▸ **WHAT THE EXERCISE ASKS**
Pictures aside, each record should be reproduced exactly.

▸ **EXTRACTED ENTRIES**
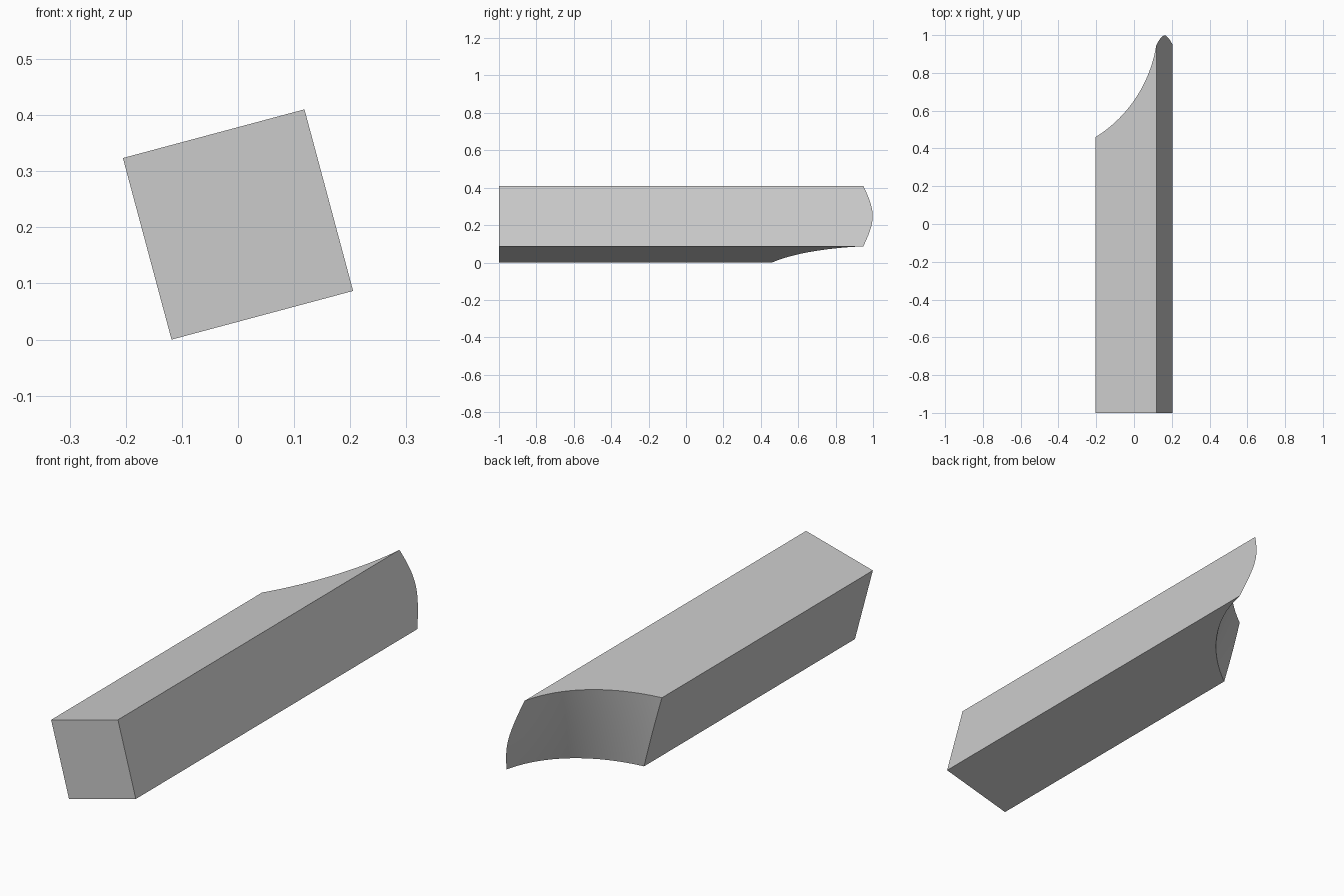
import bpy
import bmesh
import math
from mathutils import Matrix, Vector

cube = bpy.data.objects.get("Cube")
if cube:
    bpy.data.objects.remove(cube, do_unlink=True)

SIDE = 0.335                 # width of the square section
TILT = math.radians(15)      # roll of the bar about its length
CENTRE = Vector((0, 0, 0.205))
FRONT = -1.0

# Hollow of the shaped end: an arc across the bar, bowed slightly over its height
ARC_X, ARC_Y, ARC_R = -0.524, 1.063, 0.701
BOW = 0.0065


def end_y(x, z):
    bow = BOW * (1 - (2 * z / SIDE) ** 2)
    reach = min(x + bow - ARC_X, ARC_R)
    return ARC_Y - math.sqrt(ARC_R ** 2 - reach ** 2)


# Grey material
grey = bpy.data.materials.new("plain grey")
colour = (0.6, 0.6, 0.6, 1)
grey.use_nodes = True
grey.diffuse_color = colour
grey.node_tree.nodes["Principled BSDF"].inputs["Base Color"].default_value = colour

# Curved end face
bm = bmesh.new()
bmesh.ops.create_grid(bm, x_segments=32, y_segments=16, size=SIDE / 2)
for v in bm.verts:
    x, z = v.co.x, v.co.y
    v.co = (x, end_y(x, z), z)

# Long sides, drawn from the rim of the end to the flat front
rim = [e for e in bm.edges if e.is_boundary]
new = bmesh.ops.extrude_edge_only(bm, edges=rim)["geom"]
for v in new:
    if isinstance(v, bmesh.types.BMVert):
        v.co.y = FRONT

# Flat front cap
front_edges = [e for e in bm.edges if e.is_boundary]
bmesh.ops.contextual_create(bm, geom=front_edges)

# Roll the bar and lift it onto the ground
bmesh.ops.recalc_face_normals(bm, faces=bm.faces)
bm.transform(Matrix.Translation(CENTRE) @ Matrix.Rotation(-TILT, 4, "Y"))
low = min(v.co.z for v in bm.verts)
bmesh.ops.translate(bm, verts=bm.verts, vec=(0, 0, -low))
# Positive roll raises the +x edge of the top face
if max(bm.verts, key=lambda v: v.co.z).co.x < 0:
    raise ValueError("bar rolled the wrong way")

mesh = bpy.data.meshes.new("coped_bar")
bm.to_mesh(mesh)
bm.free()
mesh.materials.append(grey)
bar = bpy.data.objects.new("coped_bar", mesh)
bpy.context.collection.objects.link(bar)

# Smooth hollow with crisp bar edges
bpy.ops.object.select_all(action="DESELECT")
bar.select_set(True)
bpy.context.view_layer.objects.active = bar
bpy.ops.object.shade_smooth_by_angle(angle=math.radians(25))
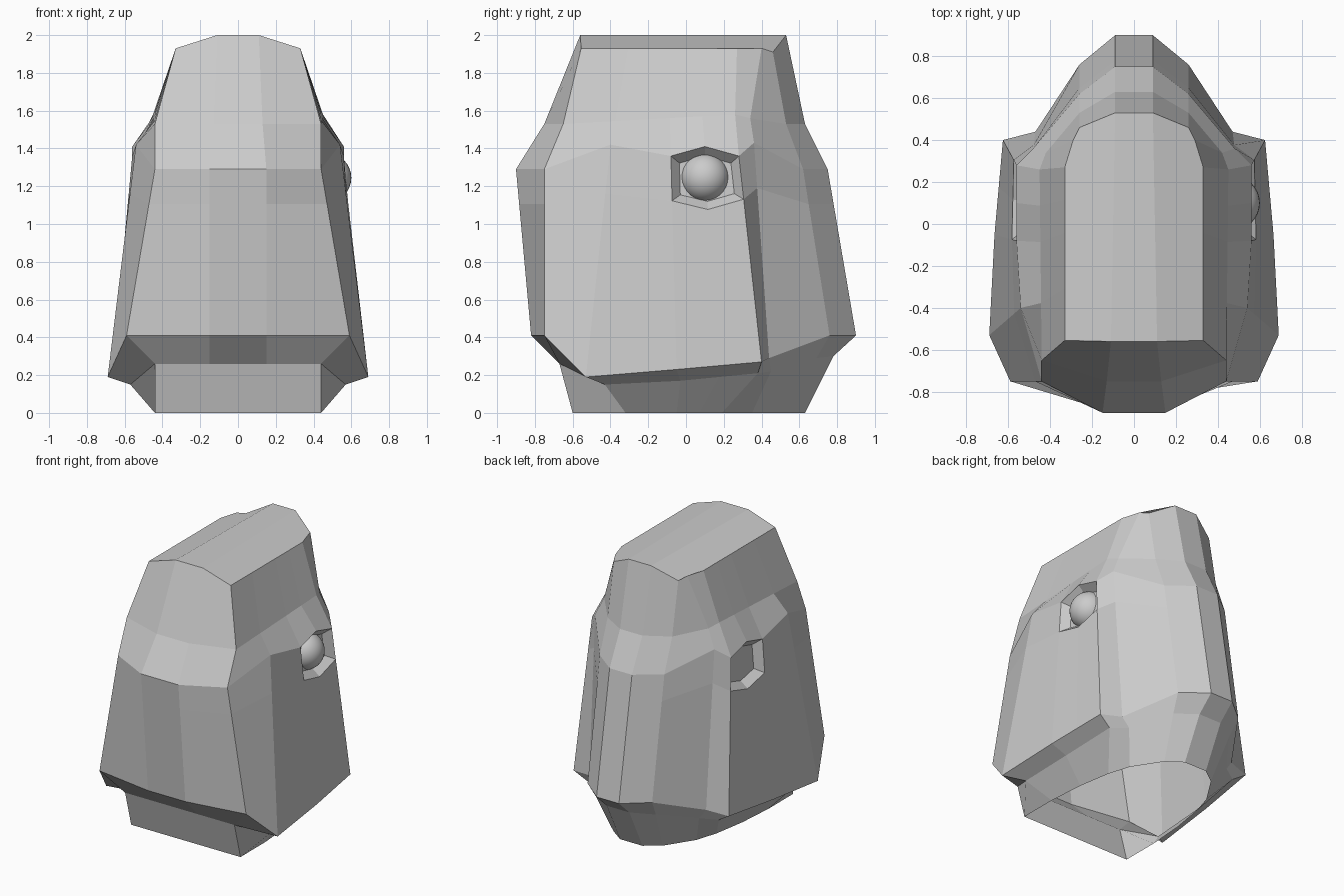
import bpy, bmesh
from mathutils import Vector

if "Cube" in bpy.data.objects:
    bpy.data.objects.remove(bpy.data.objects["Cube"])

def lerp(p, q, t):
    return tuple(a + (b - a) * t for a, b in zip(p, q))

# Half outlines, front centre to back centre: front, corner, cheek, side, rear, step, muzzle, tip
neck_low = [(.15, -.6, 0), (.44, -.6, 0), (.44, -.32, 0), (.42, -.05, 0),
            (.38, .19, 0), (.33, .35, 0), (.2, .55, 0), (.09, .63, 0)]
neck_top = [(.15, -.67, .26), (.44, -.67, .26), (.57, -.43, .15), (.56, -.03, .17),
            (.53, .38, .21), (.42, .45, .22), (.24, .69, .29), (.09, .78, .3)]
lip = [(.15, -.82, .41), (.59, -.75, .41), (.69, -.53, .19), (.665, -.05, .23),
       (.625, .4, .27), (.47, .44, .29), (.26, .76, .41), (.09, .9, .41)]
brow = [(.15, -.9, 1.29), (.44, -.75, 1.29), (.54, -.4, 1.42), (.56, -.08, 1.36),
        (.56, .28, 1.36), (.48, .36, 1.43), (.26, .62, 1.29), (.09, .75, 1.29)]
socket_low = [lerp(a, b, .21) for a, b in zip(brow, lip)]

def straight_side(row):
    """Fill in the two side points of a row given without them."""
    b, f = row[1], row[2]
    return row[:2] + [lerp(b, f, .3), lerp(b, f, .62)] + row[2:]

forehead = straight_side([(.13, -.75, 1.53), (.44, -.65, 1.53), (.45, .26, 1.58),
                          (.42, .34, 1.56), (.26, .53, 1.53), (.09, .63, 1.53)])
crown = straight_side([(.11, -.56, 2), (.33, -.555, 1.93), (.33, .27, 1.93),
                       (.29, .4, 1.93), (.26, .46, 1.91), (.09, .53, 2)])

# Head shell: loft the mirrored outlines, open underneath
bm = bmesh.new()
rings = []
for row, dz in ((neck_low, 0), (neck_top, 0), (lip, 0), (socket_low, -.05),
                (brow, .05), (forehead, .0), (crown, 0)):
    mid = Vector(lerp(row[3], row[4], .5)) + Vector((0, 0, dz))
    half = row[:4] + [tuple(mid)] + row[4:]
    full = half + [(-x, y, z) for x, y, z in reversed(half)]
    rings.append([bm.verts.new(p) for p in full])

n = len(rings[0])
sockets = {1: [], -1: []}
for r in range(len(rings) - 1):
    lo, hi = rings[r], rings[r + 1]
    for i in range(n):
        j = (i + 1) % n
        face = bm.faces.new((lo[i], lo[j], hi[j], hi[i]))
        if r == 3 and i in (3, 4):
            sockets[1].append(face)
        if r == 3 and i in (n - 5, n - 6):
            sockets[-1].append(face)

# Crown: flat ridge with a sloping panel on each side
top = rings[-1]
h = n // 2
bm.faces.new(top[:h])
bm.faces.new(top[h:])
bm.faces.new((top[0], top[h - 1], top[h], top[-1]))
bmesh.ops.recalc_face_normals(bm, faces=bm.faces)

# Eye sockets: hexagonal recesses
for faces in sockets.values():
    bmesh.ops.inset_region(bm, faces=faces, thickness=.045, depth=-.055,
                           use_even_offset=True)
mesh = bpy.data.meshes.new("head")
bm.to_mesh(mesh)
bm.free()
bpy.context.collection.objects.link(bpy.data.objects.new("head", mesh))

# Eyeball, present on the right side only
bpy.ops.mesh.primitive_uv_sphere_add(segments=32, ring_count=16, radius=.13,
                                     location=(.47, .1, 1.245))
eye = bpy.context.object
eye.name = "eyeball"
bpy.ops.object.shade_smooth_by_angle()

▸ **FINISHED EXERCISE**
import bpy
import bmesh
import math
from mathutils import Matrix, Vector

cube = bpy.data.objects.get("Cube")
if cube:
    bpy.data.objects.remove(cube, do_unlink=True)

SIDE = 0.335                 # width of the square section
TILT = math.radians(15)      # roll of the bar about its length
CENTRE = Vector((0, 0, 0.205))
FRONT = -1.0

# Hollow of the shaped end: an arc across the bar, bowed slightly over its height
ARC_X, ARC_Y, ARC_R = -0.524, 1.063, 0.701
BOW = 0.0065


def end_y(x, z):
    bow = BOW * (1 - (2 * z / SIDE) ** 2)
    reach = min(x + bow - ARC_X, ARC_R)
    return ARC_Y - math.sqrt(ARC_R ** 2 - reach ** 2)


# Grey material
grey = bpy.data.materials.new("plain grey")
colour = (0.6, 0.6, 0.6, 1)
grey.use_nodes = True
grey.diffuse_color = colour
grey.node_tree.nodes["Principled BSDF"].inputs["Base Color"].default_value = colour

# Curved end face
bm = bmesh.new()
bmesh.ops.create_grid(bm, x_segments=32, y_segments=16, size=SIDE / 2)
for v in bm.verts:
    x, z = v.co.x, v.co.y
    v.co = (x, end_y(x, z), z)

# Long sides, drawn from the rim of the end to the flat front
rim = [e for e in bm.edges if e.is_boundary]
new = bmesh.ops.extrude_edge_only(bm, edges=rim)["geom"]
for v in new:
    if isinstance(v, bmesh.types.BMVert):
        v.co.y = FRONT

# Flat front cap
front_edges = [e for e in bm.edges if e.is_boundary]
bmesh.ops.contextual_create(bm, geom=front_edges)

# Roll the bar and lift it onto the ground
bmesh.ops.recalc_face_normals(bm, faces=bm.faces)
bm.transform(Matrix.Translation(CENTRE) @ Matrix.Rotation(-TILT, 4, "Y"))
low = min(v.co.z for v in bm.verts)
bmesh.ops.translate(bm, verts=bm.verts, vec=(0, 0, -low))
# Positive roll raises the +x edge of the top face
if max(bm.verts, key=lambda v: v.co.z).co.x < 0:
    raise ValueError("bar rolled the wrong way")

mesh = bpy.data.meshes.new("coped_bar")
bm.to_mesh(mesh)
bm.free()
mesh.materials.append(grey)
bar = bpy.data.objects.new("coped_bar", mesh)
bpy.context.collection.objects.link(bar)

# Smooth hollow with crisp bar edges
bpy.ops.object.select_all(action="DESELECT")
bar.select_set(True)
bpy.context.view_layer.objects.active = bar
bpy.ops.object.shade_smooth_by_angle(angle=math.radians(25))
import bpy, bmesh
from mathutils import Vector

if "Cube" in bpy.data.objects:
    bpy.data.objects.remove(bpy.data.objects["Cube"])

def lerp(p, q, t):
    return tuple(a + (b - a) * t for a, b in zip(p, q))

# Half outlines, front centre to back centre: front, corner, cheek, side, rear, step, muzzle, tip
neck_low = [(.15, -.6, 0), (.44, -.6, 0), (.44, -.32, 0), (.42, -.05, 0),
            (.38, .19, 0), (.33, .35, 0), (.2, .55, 0), (.09, .63, 0)]
neck_top = [(.15, -.67, .26), (.44, -.67, .26), (.57, -.43, .15), (.56, -.03, .17),
            (.53, .38, .21), (.42, .45, .22), (.24, .69, .29), (.09, .78, .3)]
lip = [(.15, -.82, .41), (.59, -.75, .41), (.69, -.53, .19), (.665, -.05, .23),
       (.625, .4, .27), (.47, .44, .29), (.26, .76, .41), (.09, .9, .41)]
brow = [(.15, -.9, 1.29), (.44, -.75, 1.29), (.54, -.4, 1.42), (.56, -.08, 1.36),
        (.56, .28, 1.36), (.48, .36, 1.43), (.26, .62, 1.29), (.09, .75, 1.29)]
socket_low = [lerp(a, b, .21) for a, b in zip(brow, lip)]

def straight_side(row):
    """Fill in the two side points of a row given without them."""
    b, f = row[1], row[2]
    return row[:2] + [lerp(b, f, .3), lerp(b, f, .62)] + row[2:]

forehead = straight_side([(.13, -.75, 1.53), (.44, -.65, 1.53), (.45, .26, 1.58),
                          (.42, .34, 1.56), (.26, .53, 1.53), (.09, .63, 1.53)])
crown = straight_side([(.11, -.56, 2), (.33, -.555, 1.93), (.33, .27, 1.93),
                       (.29, .4, 1.93), (.26, .46, 1.91), (.09, .53, 2)])

# Head shell: loft the mirrored outlines, open underneath
bm = bmesh.new()
rings = []
for row, dz in ((neck_low, 0), (neck_top, 0), (lip, 0), (socket_low, -.05),
                (brow, .05), (forehead, .0), (crown, 0)):
    mid = Vector(lerp(row[3], row[4], .5)) + Vector((0, 0, dz))
    half = row[:4] + [tuple(mid)] + row[4:]
    full = half + [(-x, y, z) for x, y, z in reversed(half)]
    rings.append([bm.verts.new(p) for p in full])

n = len(rings[0])
sockets = {1: [], -1: []}
for r in range(len(rings) - 1):
    lo, hi = rings[r], rings[r + 1]
    for i in range(n):
        j = (i + 1) % n
        face = bm.faces.new((lo[i], lo[j], hi[j], hi[i]))
        if r == 3 and i in (3, 4):
            sockets[1].append(face)
        if r == 3 and i in (n - 5, n - 6):
            sockets[-1].append(face)

# Crown: flat ridge with a sloping panel on each side
top = rings[-1]
h = n // 2
bm.faces.new(top[:h])
bm.faces.new(top[h:])
bm.faces.new((top[0], top[h - 1], top[h], top[-1]))
bmesh.ops.recalc_face_normals(bm, faces=bm.faces)

# Eye sockets: hexagonal recesses
for faces in sockets.values():
    bmesh.ops.inset_region(bm, faces=faces, thickness=.045, depth=-.055,
                           use_even_offset=True)
mesh = bpy.data.meshes.new("head")
bm.to_mesh(mesh)
bm.free()
bpy.context.collection.objects.link(bpy.data.objects.new("head", mesh))

# Eyeball, present on the right side only
bpy.ops.mesh.primitive_uv_sphere_add(segments=32, ring_count=16, radius=.13,
                                     location=(.47, .1, 1.245))
eye = bpy.context.object
eye.name = "eyeball"
bpy.ops.object.shade_smooth_by_angle()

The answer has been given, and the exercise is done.